**Your objective:**
Output exactly the lines that run from the start of the records to the line with "bm.faces.new((a[i], a[j], b[j], b[i]))", counting both ends, and skip the pictures.

=== Data to process ===

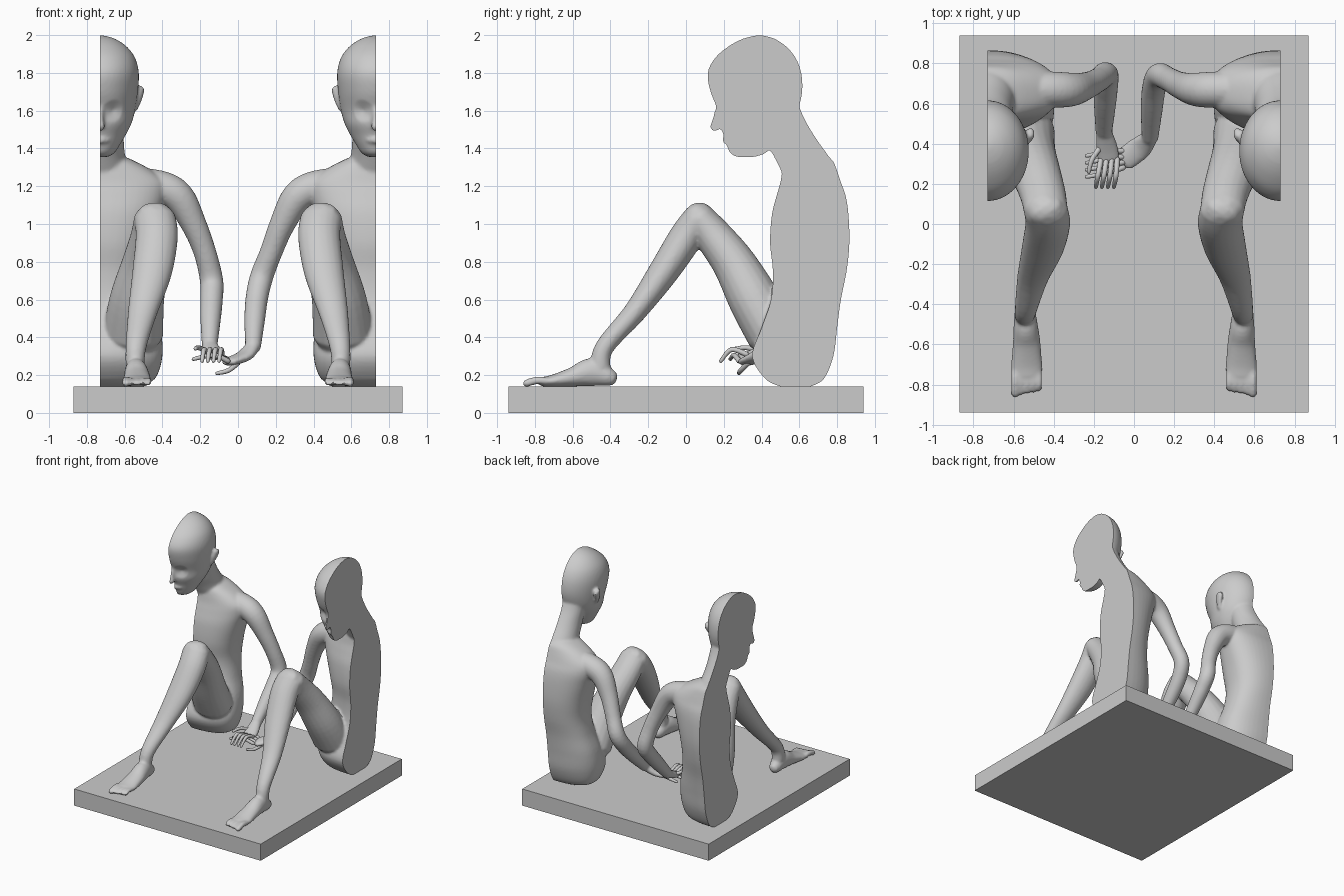
import bpy, bmesh, math
from mathutils import Vector

CUT = -0.73          # plane where each figure is sliced
FLOOR = 0.14         # top of the slab
X, Y, Z = Vector((1, 0, 0)), Vector((0, 1, 0)), Vector((0, 0, 1))

if "Cube" in bpy.data.objects:
    bpy.data.objects.remove(bpy.data.objects["Cube"], do_unlink=True)

clay = bpy.data.materials.new("grey_clay")
clay.use_nodes = True
GREY = (0.6, 0.6, 0.6, 1)
clay.diffuse_color = GREY
clay.node_tree.nodes["Principled BSDF"].inputs["Base Color"].default_value = GREY


def resample(rows, steps=5):
    """Smooth spline through rows of numbers."""
    out = []
    for i in range(len(rows) - 1):
        p0, p1 = rows[max(i - 1, 0)], rows[i]
        p2, p3 = rows[i + 1], rows[min(i + 2, len(rows) - 1)]
        for k in range(steps):
            t = k / steps
            out.append([b + t * (c - a) / 2
                        + t * t * (a - 2.5 * b + 2 * c - d / 2)
                        + t ** 3 * (-a + 3 * b - 3 * c + d) / 2
                        for a, b, c, d in zip(p0, p1, p2, p3)])
    out.append(list(rows[-1]))
    return out


def skin(bm, rings):
    """Join closed rings of points into a capped surface."""
    loops = [[bm.verts.new(p) for p in ring] for ring in rings]
    n = len(loops[0])
    for a, b in zip(loops, loops[1:]):
        for i in range(n):
            j = (i + 1) % n
            bm.faces.new((a[i], a[j], b[j], b[i]))
    bm.faces.new(loops[0][::-1])
    bm.faces.new(loops[-1])


def tube(bm, rows, ref=X, sides=20):
    """Round-ended limb; rows are x, y, z, radius along ref, other radius."""
    rows = resample([r if len(r) == 5 else (*r, r[3]) for r in rows])
    pts = [Vector(r[:3]) for r in rows]
    rings = []
    for i, r in enumerate(rows):
        t = (pts[min(i + 1, len(pts) - 1)] - pts[max(i - 1, 0)]).normalized()
        side = (ref - t * ref.dot(t)).normalized()
        other = t.cross(side)

        def ring(shift, scale):
            c = pts[i] + t * shift * min(r[3], r[4])
            return [c + scale * (side * r[3] * math.cos(a) + other * r[4] * math.sin(a))
                    for a in (math.tau * k / sides for k in range(sides))]
        if i == 0:
            rings += [ring(-0.95, 0.3), ring(-0.7, 0.7)]
        rings.append(ring(0, 1))
        if i == len(rows) - 1:
            rings += [ring(0.7, 0.7), ring(0.95, 0.3)]
    skin(bm, rings)


def stack(bm, rows, power=2.0, sides=48):
    """Level sections around the cut; rows are z, front y, back y, half width."""
    def bulge(v):
        return math.copysign(abs(v) ** (2 / power), v)
    rings = []
    for z, front, back, w in resample(rows):
        rings.append([(CUT + w * bulge(math.cos(a)),
                       (front + back) / 2 + (back - front) / 2 * bulge(math.sin(a)), z)
                      for a in (math.tau * k / sides for k in range(sides))])
    skin(bm, rings)


def make(name, bm):
    bmesh.ops.recalc_face_normals(bm, faces=bm.faces)
    mesh = bpy.data.meshes.new(name)
    bm.to_mesh(mesh)
    bm.free()
    mesh.materials.append(clay)
    obj = bpy.data.objects.new(name, mesh)
    bpy.context.collection.objects.link(obj)
    return obj


def shade(obj):
    bpy.ops.object.select_all(action='DESELECT')
    obj.select_set(True)
    bpy.context.view_layer.objects.active = obj
    bpy.ops.object.shade_smooth_by_angle(angle=math.radians(40))


TORSO = [(.14, .50, .66, .2), (.18, .42, .73, .29), (.3, .35, .78, .33), (.45, .40, .80, .32),
         (.6, .45, .82, .28), (.75, .46, .85, .26), (.9, .445, .865, .28), (1.05, .455, .86, .32),
         (1.15, .48, .845, .35), (1.22, .50, .82, .35), (1.28, .51, .80, .28), (1.33, .52, .78, .19),
         (1.36, .55, .75, .12)]
NECK = [(1.25, .52, .81, .17), (1.35, .47, .76, .135), (1.45, .42, .69, .125),
        (1.55, .40, .63, .125), (1.62, .4, .6, .12)]
HEAD = [(1.355, .27, .36, .04), (1.375, .235, .42, .075), (1.42, .215, .46, .105),
        (1.47, .20, .50, .135), (1.53, .175, .55, .165), (1.6, .17, .59, .185),
        (1.7, .13, .615, .2), (1.8, .115, .61, .205), (1.88, .155, .58, .185),
        (1.94, .225, .53, .14), (1.98, .3, .47, .08), (1.998, .37, .41, .02)]
THIGH = [(-.44, .07, 1.03, .11, .085), (-.455, .15, .93, .115, .1), (-.49, .255, .79, .125, .115),
         (-.535, .36, .6, .145, .135), (-.555, .46, .42, .16, .14)]
SHIN = [(-.44, .07, 1.03, .11, .085), (-.43, 0, .93, .112, .09), (-.455, -.12, .745, .105, .08),
        (-.505, -.27, .535, .078, .06), (-.54, -.43, .35, .055, .05), (-.545, -.455, .24, .05, .055)]
FOOT = [(-.545, -.41, .19, .048, .05), (-.54, -.5, .215, .06, .075), (-.535, -.6, .19, .07, .052),
        (-.535, -.7, .17, .078, .034), (-.535, -.76, .165, .075, .025)]
UPPER_ARM = [(-.6, .67, 1.215, .085), (-.42, .67, 1.195, .09), (-.315, .67, 1.14, .085),
             (-.235, .69, 1.0, .068), (-.175, .72, .85, .06)]

# forearm and palm of each figure, both given on the -x side
ARMS = {
    "right": ([(-.14, .745, .7, .062), (-.14, .68, .6, .06), (-.145, .59, .5, .055), (-.15, .46, .36, .042)],
              [(-.15, .46, .36, .035, .04), (-.135, .38, .32, .03, .055), (-.125, .32, .3, .022, .055)]),
    "left": ([(-.125, .74, .72, .062), (-.1, .68, .61, .06), (-.088, .57, .49, .055), (-.08, .43, .35, .042)],
             [(-.08, .43, .35, .035, .04), (-.03, .38, .3, .03, .06), (.05, .32, .27, .022, .06)]),
}


def figure(side):
    bm = bmesh.new()
    stack(bm, TORSO, 2.4)
    stack(bm, NECK)
    stack(bm, HEAD)
    # nose, lips and ear
    tube(bm, [(CUT, .175, 1.63, .014), (CUT, .16, 1.56, .018), (CUT, .153, 1.515, .026)])
    tube(bm, [(CUT - .04, .225, 1.445, .016), (CUT, .212, 1.445, .02), (CUT + .04, .225, 1.445, .016)], Z)
    tube(bm, [(-.515, .45, 1.71, .02, .035), (-.525, .43, 1.66, .016, .03), (-.545, .41, 1.61, .014, .02)])
    # leg and foot with toes
    for part in (THIGH, SHIN, FOOT):
        tube(bm, part)
    for i in range(5):
        r = .021 if i == 0 else .015
        x = -.593 + .03 * i
        tube(bm, [(x, -.74, .168, r), (x, -.79, .172, r), (x, -.845 + .006 * i, .157, r)], sides=10)
    # arm and palm
    forearm, palm = ARMS[side]
    tube(bm, UPPER_ARM + forearm, Y)
    tube(bm, palm, Z)

    # fuse the parts into one skin
    raw = make("raw_figure", bm)
    fuse = raw.modifiers.new("fuse", 'REMESH')
    fuse.mode = 'VOXEL'
    fuse.voxel_size = 0.01
    soft = raw.modifiers.new("soften", 'SMOOTH')
    soft.iterations = 5
    bpy.context.view_layer.update()
    fused = bpy.data.meshes.new_from_object(raw.evaluated_get(bpy.context.evaluated_depsgraph_get()))
    bpy.data.objects.remove(raw, do_unlink=True)
    bm = bmesh.new()
    bm.from_mesh(fused)
    bpy.data.meshes.remove(fused)

    # press in the eye socket
    eye = Vector((CUT + .07, .18, 1.6))
    for v in bm.verts:
        d = (v.co - eye).length
        if d < .06:
            v.co.y += .02 * (1 - d / .06)

    # slice through the middle and close the cut
    bmesh.ops.bisect_plane(bm, geom=bm.verts[:] + bm.edges[:] + bm.faces[:],
                           plane_co=(CUT, 0, 0), plane_no=-X, clear_outer=True)
    rim = [e for e in bm.edges if e.is_boundary]
    bmesh.ops.triangle_fill(bm, edges=rim, use_beauty=True, normal=-X)
    if side == "left":
        for v in bm.verts:
            v.co.x *= -1
    shade(make(side + "_half_figure", bm))


def fingers(name, paths):
    bm = bmesh.new()
    for path in paths:
        tube(bm, [(*p, r) for p, r in zip(path, (.014, .013, .01))], Z, 10)
    shade(make(name, bm))


# slab
bm = bmesh.new()
bmesh.ops.create_cube(bm, size=1)
for v in bm.verts:
    v.co = (v.co.x * 1.74, v.co.y * 1.88, (v.co.z + .5) * FLOOR)
make("base_slab", bm)

for side in ARMS:
    figure(side)

# clasped fingers, thumb last
fingers("right_fingers",
        [[(-.165 + .027 * i, .32, .31), (-.18 + .03 * i, .24, .335), (-.19 + .03 * i, .185, .275)]
         for i in range(4)] + [[(-.17, .38, .33), (-.21, .32, .345), (-.225, .26, .34)]])
fingers("left_fingers",
        [[(-.03 - .008 * i, .365 - .028 * i, .275), (-.13, .36 - .035 * i, .305), (-.235, .34 - .035 * i, .285)]
         for i in range(4)] + [[(.0, .33, .265), (-.05, .29, .225), (-.11, .28, .21)]])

===

**Task answer:**
import bpy, bmesh, math
from mathutils import Vector

CUT = -0.73          # plane where each figure is sliced
FLOOR = 0.14         # top of the slab
X, Y, Z = Vector((1, 0, 0)), Vector((0, 1, 0)), Vector((0, 0, 1))

if "Cube" in bpy.data.objects:
    bpy.data.objects.remove(bpy.data.objects["Cube"], do_unlink=True)

clay = bpy.data.materials.new("grey_clay")
clay.use_nodes = True
GREY = (0.6, 0.6, 0.6, 1)
clay.diffuse_color = GREY
clay.node_tree.nodes["Principled BSDF"].inputs["Base Color"].default_value = GREY


def resample(rows, steps=5):
    """Smooth spline through rows of numbers."""
    out = []
    for i in range(len(rows) - 1):
        p0, p1 = rows[max(i - 1, 0)], rows[i]
        p2, p3 = rows[i + 1], rows[min(i + 2, len(rows) - 1)]
        for k in range(steps):
            t = k / steps
            out.append([b + t * (c - a) / 2
                        + t * t * (a - 2.5 * b + 2 * c - d / 2)
                        + t ** 3 * (-a + 3 * b - 3 * c + d) / 2
                        for a, b, c, d in zip(p0, p1, p2, p3)])
    out.append(list(rows[-1]))
    return out


def skin(bm, rings):
    """Join closed rings of points into a capped surface."""
    loops = [[bm.verts.new(p) for p in ring] for ring in rings]
    n = len(loops[0])
    for a, b in zip(loops, loops[1:]):
        for i in range(n):
            j = (i + 1) % n
            bm.faces.new((a[i], a[j], b[j], b[i]))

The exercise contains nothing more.